By Glenn Kessler
Washington Post Staff Writer
Friday, September 17, 2010; 2:13 AM
AMMAN, JORDAN - As Hillary Rodham Clinton took her first stab at substantive Middle East diplomacy over the past few days, she drew on her record of controversial statements about Israel and the Palestinians - and depicted it as an asset.
It is a tricky balancing act that attests to the secretary of state's talent as a politician, as well as her predilection for getting into hot water with bold, sometimes ill-timed pronouncements.
Clinton has long taken apparently contradictory positions on the Middle East. As first lady, she hugged Palestinian leader Yasser Arafat's wife. As a senator from New York she staunchly defended Israel. And as President Obama's chief diplomat, she has publicly upbraided - and also bolstered - Israeli Prime Minister Binyamin Netanyahu.
Her diplomacy this week, which ended Thursday with a quick stop in Jordan to have lunch with King Abdullah II, was mostly behind closed doors. The results, if any, remain unclear. But there are enough past public statements from Clinton that both Israelis and Palestinians can claim her as a potential supporter.
"Both sides view her as an advocate because she has a clear history of support on the issue: security for Netanyahu and the Israelis, and statehood for [Palestinian Authority President Mahmoud] Abbas and the Palestinians," said Jonathan Prince, until recently a member of the administration's Middle East team under special envoy George J. Mitchell.
Clinton is not shy about her record. In an interview with Palestine TV and Israel's Channel 2 this month, Clinton said, "I'm the first person ever associated with an American administration who called for a Palestinian state as a way to realize the two-state solution." She was referring to her statement in support of a Palestinian state as first lady in May 1998, a time when her husband's administration still avoided the phrase.

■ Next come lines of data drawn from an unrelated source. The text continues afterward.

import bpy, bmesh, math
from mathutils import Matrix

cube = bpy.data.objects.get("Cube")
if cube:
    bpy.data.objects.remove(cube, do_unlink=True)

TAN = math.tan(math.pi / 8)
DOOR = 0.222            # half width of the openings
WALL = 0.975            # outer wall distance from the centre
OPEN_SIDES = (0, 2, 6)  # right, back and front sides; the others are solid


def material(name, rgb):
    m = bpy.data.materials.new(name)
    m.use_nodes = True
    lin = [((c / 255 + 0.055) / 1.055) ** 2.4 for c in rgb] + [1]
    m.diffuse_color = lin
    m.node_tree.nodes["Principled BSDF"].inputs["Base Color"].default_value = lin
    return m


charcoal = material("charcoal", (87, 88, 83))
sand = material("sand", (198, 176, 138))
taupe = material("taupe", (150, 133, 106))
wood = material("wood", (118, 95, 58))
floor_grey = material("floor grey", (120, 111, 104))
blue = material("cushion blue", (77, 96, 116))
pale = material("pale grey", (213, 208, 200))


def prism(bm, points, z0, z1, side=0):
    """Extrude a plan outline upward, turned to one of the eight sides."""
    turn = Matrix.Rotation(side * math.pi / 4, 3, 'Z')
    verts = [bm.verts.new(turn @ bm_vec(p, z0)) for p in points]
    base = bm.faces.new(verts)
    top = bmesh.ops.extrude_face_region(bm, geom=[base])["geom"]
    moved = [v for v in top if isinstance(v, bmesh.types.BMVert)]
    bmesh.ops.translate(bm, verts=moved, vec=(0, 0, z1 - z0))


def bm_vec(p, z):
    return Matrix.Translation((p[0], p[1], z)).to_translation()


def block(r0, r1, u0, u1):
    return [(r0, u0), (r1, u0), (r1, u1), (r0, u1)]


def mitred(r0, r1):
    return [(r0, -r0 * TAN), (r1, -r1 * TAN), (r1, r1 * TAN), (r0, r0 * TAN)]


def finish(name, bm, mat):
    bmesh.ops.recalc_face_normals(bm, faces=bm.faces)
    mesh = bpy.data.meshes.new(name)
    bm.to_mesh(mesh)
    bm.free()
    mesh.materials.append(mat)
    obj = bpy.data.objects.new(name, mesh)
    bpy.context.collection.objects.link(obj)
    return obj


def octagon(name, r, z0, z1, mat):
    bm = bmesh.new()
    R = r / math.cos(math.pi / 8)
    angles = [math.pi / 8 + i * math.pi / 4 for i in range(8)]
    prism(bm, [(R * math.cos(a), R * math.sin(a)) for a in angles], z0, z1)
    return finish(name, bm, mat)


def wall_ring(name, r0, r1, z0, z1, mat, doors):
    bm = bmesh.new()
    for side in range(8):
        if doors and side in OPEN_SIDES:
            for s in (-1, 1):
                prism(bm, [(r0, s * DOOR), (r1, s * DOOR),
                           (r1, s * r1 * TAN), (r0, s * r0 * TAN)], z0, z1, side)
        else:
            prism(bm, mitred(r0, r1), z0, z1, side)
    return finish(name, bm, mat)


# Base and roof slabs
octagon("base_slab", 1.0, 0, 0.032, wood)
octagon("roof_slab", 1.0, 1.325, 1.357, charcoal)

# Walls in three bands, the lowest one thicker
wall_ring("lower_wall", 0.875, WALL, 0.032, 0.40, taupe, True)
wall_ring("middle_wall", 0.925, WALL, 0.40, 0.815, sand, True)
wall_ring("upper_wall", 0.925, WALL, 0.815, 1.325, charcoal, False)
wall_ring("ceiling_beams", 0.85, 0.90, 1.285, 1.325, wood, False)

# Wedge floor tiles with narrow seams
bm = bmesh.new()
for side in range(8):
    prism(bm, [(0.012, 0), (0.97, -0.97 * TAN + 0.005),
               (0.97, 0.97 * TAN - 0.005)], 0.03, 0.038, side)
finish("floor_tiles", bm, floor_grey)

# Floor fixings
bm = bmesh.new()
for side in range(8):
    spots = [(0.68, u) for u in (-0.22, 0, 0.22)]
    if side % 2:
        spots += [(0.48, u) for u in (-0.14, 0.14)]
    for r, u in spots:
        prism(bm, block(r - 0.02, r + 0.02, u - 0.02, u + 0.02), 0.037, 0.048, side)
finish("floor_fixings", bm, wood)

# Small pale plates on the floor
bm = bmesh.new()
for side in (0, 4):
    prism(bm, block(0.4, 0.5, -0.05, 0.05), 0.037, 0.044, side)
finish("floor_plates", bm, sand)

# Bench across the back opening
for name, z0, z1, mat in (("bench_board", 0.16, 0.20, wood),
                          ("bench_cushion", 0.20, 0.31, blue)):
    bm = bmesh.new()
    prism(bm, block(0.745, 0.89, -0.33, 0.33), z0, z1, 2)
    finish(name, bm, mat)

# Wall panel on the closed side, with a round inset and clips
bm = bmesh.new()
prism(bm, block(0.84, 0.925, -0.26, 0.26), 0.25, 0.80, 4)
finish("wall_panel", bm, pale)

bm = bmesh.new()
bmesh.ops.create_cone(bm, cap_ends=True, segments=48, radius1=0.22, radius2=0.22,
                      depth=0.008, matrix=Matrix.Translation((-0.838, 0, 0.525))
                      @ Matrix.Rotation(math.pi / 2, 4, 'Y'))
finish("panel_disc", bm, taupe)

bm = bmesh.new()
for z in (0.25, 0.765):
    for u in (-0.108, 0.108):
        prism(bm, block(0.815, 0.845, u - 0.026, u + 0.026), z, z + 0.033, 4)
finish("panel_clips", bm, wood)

The White House distanced itself from her statement, and her stance caused her headaches years later during her campaign for a New York Senate seat. At her controversial meeting with Suha Arafat in 2000, she repeatedly refused to reiterate her statehood call.
Now, however, Clinton says she was ahead of her time, frequently bringing up the remark in internal deliberations.
Similarly, while flying to Egypt for this week's talks, Clinton touted another controversial statement - her claim last year that Israel's offer of a limited moratorium on settlement construction was "unprecedented." That comment unleashed a storm of criticism in the Arab world, and even some of her key aides felt it appeared to tilt too strongly toward Israel.
But Clinton notes that the very people who then called the moratorium inadequate now insist it be extended. "Some of you may remember that when I pushed for and then went and stood with Netanyahu on behalf of the moratorium, it was summarily criticized, roundly and consistently, by everyone in the region," she said. "And I took my fair share of that criticism for saying what happened to be the fact, that it was an unprecedented decision by an Israeli government."
Aides say Clinton has prepared assiduously for the diplomacy that is now underway. She was deeply involved in overseeing more than 20 trips to the region by Mitchell in less than two years. She has studied past peace negotiations, reached out to her predecessors and other former senior officials for advice and has a weekly conversation with Obama about the prospects for Israeli-Palestinian peace.
Earlier this year, at the height of tensions with Israel over a perceived insult of Vice President Biden, Clinton delivered three speeches on the conflict within four weeks, each touching on a different aspect. One address, to the American Israel Political Affairs Committee, preached "tough love" on how Israel could not expect to maintain the status quo with the Palestinians without eventually losing its Jewish character and its military edge over terror groups.
Clinton often speaks with fervor about resolving the conflict, using turns of phrase that are unusual in the bland world of diplomacy. On her first trip to the region as secretary, she declared at the end of a news conference: "I feel passionately about this. This is something in my heart, not just in my portfolio." The Arab reporters present burst into applause.
Analysts say Clinton's unique combination of skills and background could prove to be an asset.
Rob Malley, who served in the Clinton administration, referred to the "archaeology of Hillary Clinton - the various layers of experience that have shaped her views," including her stints as first lady, senator with a pro-Israel constituency, and secretary of state.
"Each of those successive layers forms part of who she is, and anyone trying to divine where she stands or will stand, or how she will perform as a negotiator, needs to take all of them into account," he said. "It's a complex puzzle, and which piece of it will have more of an impact at what time and on what issue is very hard to say."
But with that background, Malley said, "she potentially can be the answer to three dilemmas the administration faces: how to reassure an Israeli government that still harbors doubts about President Obama without alienating Palestinians or Arabs; how to placate parts of the Jewish community that has misgivings about the administration without overly restricting the U.S.'s maneuvering room; and how to invest star power into the process without prematurely exposing the president."